╭─ Records to use
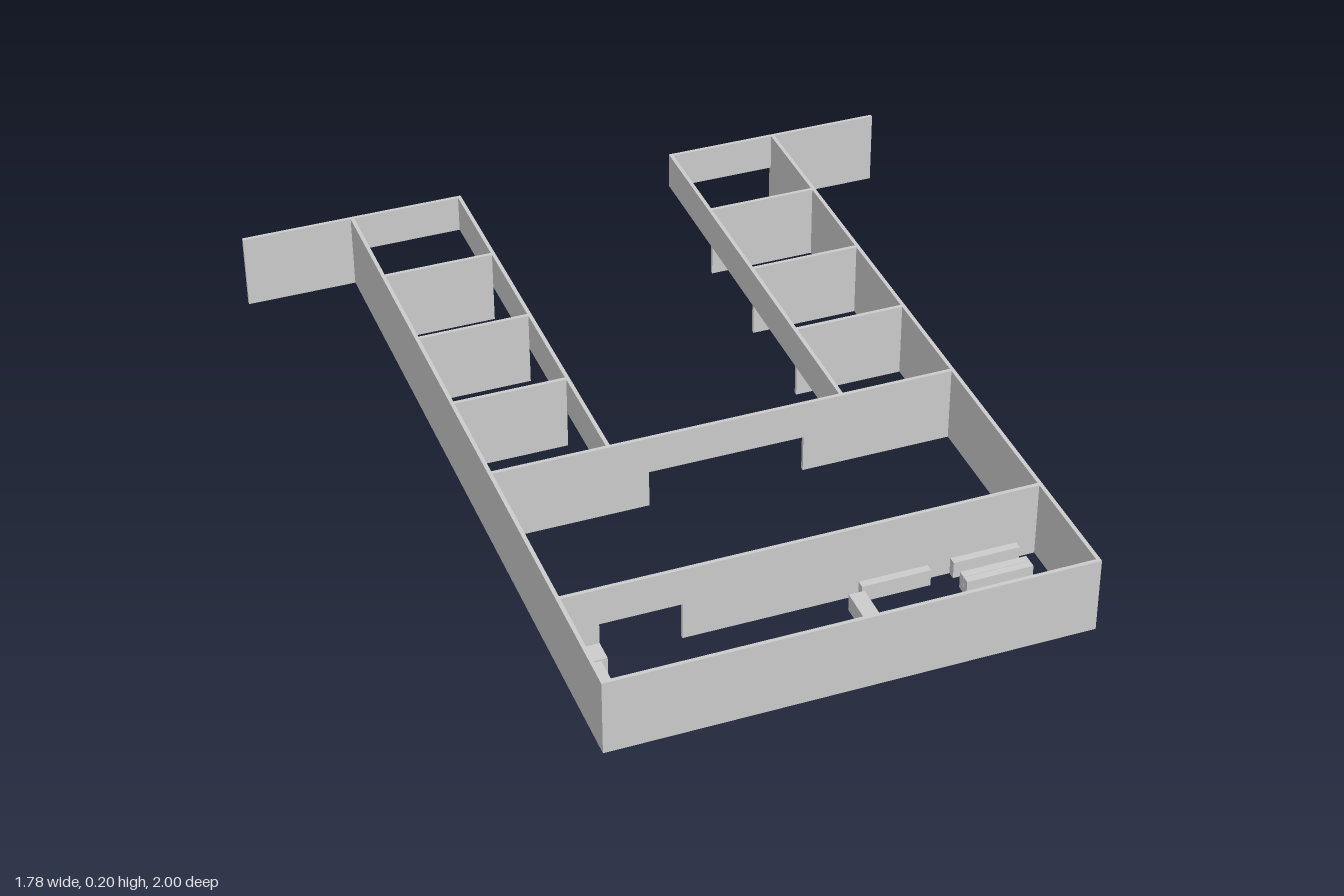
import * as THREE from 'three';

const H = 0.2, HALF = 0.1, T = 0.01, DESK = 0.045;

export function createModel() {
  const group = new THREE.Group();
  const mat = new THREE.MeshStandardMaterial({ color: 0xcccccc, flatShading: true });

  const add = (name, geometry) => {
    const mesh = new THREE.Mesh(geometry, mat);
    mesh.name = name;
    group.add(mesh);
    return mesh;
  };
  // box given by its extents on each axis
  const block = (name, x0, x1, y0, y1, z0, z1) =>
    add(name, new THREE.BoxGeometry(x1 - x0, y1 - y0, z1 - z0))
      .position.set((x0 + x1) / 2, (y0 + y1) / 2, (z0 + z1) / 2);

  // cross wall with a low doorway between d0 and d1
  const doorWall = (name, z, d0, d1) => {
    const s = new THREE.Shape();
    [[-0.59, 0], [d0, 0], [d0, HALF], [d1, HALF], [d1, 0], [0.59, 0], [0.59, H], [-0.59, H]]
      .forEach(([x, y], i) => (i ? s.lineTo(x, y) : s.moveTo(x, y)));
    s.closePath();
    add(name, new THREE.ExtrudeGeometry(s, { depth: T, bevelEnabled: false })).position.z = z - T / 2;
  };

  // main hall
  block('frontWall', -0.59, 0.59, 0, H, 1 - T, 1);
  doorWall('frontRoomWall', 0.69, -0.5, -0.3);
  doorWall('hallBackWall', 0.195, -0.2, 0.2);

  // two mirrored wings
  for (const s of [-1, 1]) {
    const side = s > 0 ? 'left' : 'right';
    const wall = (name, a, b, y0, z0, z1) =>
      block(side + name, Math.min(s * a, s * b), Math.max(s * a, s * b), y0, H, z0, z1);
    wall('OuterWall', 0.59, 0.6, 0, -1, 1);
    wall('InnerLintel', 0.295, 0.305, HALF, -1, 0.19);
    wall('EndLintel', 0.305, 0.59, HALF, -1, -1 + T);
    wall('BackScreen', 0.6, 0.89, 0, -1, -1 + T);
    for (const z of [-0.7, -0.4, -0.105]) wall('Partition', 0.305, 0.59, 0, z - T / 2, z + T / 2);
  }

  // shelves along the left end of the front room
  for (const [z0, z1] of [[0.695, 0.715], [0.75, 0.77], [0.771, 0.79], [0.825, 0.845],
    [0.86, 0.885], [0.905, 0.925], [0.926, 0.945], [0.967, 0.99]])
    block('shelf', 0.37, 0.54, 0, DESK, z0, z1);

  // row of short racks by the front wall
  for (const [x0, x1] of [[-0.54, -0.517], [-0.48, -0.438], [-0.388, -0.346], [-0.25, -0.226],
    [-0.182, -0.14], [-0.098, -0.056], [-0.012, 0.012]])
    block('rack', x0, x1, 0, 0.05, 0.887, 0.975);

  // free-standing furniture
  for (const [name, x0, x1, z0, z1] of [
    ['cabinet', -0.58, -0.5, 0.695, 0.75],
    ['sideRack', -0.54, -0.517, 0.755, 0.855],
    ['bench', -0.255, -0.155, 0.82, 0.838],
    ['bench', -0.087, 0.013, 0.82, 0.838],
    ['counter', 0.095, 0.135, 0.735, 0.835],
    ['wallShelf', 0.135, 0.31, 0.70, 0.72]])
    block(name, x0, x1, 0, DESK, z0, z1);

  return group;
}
╰─
╭─ Records to use
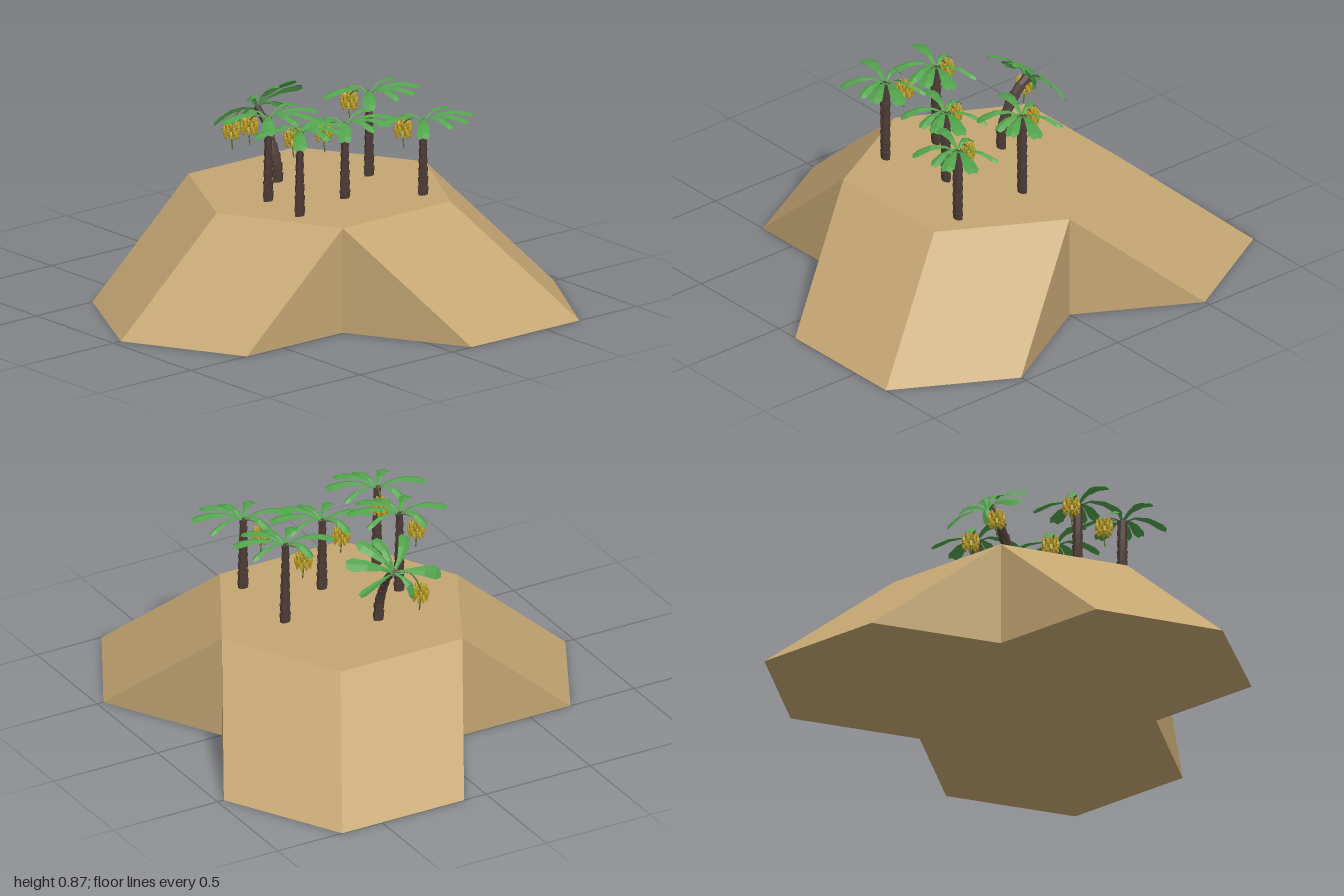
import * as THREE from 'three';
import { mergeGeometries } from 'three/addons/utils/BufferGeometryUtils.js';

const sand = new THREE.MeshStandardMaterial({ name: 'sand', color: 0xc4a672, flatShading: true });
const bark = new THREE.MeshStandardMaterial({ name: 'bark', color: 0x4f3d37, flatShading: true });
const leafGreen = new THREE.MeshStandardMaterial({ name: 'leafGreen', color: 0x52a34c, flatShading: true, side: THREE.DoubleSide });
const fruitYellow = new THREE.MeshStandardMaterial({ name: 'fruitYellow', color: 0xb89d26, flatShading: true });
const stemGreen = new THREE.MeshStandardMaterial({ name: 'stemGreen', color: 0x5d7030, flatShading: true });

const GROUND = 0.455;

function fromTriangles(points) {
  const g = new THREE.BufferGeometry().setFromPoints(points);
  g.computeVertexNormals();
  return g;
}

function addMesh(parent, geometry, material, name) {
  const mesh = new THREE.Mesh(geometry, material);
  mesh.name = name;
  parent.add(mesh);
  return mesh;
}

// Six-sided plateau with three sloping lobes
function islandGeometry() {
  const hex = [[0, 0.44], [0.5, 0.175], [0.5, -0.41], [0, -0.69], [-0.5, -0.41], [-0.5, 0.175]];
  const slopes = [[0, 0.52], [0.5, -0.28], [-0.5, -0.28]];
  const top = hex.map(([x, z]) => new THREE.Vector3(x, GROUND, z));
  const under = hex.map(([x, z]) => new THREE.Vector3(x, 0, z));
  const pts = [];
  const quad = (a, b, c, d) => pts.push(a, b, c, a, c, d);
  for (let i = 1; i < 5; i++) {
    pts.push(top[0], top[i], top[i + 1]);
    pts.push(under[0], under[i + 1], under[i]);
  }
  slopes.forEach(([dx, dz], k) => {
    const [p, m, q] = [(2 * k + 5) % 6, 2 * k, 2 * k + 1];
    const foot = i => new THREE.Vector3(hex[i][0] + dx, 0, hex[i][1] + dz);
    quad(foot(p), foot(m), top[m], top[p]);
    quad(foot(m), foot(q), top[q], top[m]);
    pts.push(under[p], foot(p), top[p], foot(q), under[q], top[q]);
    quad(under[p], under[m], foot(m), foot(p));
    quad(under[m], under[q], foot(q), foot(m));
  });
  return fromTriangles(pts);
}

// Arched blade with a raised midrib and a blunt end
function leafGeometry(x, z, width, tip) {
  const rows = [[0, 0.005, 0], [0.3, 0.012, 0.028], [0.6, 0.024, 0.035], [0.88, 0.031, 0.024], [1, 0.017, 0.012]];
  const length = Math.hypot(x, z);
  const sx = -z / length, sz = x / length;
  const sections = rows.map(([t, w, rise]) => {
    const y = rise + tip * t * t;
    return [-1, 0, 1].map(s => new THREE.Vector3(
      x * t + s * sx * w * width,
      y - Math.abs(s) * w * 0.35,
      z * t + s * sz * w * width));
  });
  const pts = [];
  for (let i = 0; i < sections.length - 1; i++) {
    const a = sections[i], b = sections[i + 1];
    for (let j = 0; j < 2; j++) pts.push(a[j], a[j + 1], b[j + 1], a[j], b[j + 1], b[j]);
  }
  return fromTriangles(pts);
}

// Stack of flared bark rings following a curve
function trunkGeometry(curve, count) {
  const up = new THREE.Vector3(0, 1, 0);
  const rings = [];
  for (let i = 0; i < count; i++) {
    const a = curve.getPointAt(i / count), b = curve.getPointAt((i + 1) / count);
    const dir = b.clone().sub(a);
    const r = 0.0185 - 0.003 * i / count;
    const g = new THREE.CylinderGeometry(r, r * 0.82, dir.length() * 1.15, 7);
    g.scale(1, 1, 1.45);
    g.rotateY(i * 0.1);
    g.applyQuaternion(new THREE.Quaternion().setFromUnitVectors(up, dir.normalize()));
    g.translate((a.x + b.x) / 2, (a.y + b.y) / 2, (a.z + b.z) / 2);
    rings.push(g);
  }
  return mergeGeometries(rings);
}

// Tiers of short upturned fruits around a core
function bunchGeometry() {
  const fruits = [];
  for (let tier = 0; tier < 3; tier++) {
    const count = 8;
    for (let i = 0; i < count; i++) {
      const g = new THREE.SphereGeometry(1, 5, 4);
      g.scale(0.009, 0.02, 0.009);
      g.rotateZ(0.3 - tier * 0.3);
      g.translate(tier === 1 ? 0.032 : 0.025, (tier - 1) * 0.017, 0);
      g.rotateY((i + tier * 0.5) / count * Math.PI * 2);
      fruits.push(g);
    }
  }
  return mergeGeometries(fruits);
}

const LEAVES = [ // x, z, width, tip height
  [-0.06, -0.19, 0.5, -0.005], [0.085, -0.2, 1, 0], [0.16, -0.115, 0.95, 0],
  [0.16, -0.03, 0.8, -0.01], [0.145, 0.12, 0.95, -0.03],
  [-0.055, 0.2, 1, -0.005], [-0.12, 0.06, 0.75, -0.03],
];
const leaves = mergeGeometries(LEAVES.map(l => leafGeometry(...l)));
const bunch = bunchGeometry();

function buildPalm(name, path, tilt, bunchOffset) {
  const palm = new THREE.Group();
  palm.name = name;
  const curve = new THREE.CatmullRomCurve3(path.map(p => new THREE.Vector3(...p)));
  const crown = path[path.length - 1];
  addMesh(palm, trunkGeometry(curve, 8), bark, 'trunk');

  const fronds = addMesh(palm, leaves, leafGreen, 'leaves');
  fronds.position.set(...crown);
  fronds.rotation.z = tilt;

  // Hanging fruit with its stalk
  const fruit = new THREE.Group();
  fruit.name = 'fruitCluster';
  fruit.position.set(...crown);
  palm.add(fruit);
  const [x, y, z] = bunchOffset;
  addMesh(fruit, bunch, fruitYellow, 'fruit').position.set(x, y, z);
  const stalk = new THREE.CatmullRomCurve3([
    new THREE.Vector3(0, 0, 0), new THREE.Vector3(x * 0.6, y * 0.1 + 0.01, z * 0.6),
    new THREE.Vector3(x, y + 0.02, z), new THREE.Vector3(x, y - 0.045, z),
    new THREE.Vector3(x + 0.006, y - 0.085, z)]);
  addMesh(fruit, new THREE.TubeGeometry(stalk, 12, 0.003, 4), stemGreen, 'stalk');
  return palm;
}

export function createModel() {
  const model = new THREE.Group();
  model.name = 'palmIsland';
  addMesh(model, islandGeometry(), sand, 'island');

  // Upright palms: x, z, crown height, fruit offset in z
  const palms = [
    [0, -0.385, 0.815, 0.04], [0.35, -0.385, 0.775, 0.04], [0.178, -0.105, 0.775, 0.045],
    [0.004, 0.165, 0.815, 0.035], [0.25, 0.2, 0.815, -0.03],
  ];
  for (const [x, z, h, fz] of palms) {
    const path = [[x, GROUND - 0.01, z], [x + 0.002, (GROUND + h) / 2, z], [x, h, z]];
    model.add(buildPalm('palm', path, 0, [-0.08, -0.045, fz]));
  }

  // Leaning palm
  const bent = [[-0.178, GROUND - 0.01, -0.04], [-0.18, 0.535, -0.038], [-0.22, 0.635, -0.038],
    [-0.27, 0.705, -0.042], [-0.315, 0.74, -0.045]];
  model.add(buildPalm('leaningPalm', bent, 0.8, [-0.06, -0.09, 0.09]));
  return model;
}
╰─
╭─ Records to use
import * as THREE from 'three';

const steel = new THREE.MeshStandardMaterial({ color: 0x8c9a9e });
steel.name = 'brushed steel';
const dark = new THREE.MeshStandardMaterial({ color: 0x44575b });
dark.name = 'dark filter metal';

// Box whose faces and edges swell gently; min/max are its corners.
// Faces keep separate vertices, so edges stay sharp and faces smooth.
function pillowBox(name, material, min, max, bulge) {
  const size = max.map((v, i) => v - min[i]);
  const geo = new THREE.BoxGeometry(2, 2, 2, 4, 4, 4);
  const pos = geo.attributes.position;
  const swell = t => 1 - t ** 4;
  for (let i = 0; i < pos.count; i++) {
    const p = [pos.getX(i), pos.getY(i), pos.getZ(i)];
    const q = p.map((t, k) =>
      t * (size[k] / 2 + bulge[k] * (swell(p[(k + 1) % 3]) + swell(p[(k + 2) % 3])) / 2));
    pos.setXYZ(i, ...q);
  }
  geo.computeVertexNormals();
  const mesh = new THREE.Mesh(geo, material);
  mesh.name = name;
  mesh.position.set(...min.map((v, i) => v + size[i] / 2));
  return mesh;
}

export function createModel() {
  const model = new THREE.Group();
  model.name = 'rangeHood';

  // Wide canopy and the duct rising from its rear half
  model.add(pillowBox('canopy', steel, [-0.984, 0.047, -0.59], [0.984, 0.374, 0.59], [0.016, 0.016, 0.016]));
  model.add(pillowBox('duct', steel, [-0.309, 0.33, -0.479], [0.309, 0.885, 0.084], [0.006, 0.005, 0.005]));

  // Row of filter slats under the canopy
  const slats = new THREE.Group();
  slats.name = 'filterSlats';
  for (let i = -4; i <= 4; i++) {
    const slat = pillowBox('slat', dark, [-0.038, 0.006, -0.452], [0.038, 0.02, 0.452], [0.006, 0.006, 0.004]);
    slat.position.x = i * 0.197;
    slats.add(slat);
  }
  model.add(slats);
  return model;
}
╰─
Directions for this task: Above are the records; print exactly the lines from the line with "T, bevelEnabled: false" to the line with "['wallShelf', 0.135, 0.31, 0.70, 0.72]])", including both, and nothing else.

Task answer:
    add(name, new THREE.ExtrudeGeometry(s, { depth: T, bevelEnabled: false })).position.z = z - T / 2;
  };

  // main hall
  block('frontWall', -0.59, 0.59, 0, H, 1 - T, 1);
  doorWall('frontRoomWall', 0.69, -0.5, -0.3);
  doorWall('hallBackWall', 0.195, -0.2, 0.2);

  // two mirrored wings
  for (const s of [-1, 1]) {
    const side = s > 0 ? 'left' : 'right';
    const wall = (name, a, b, y0, z0, z1) =>
      block(side + name, Math.min(s * a, s * b), Math.max(s * a, s * b), y0, H, z0, z1);
    wall('OuterWall', 0.59, 0.6, 0, -1, 1);
    wall('InnerLintel', 0.295, 0.305, HALF, -1, 0.19);
    wall('EndLintel', 0.305, 0.59, HALF, -1, -1 + T);
    wall('BackScreen', 0.6, 0.89, 0, -1, -1 + T);
    for (const z of [-0.7, -0.4, -0.105]) wall('Partition', 0.305, 0.59, 0, z - T / 2, z + T / 2);
  }

  // shelves along the left end of the front room
  for (const [z0, z1] of [[0.695, 0.715], [0.75, 0.77], [0.771, 0.79], [0.825, 0.845],
    [0.86, 0.885], [0.905, 0.925], [0.926, 0.945], [0.967, 0.99]])
    block('shelf', 0.37, 0.54, 0, DESK, z0, z1);

  // row of short racks by the front wall
  for (const [x0, x1] of [[-0.54, -0.517], [-0.48, -0.438], [-0.388, -0.346], [-0.25, -0.226],
    [-0.182, -0.14], [-0.098, -0.056], [-0.012, 0.012]])
    block('rack', x0, x1, 0, 0.05, 0.887, 0.975);

  // free-standing furniture
  for (const [name, x0, x1, z0, z1] of [
    ['cabinet', -0.58, -0.5, 0.695, 0.75],
    ['sideRack', -0.54, -0.517, 0.755, 0.855],
    ['bench', -0.255, -0.155, 0.82, 0.838],
    ['bench', -0.087, 0.013, 0.82, 0.838],
    ['counter', 0.095, 0.135, 0.735, 0.835],
    ['wallShelf', 0.135, 0.31, 0.70, 0.72]])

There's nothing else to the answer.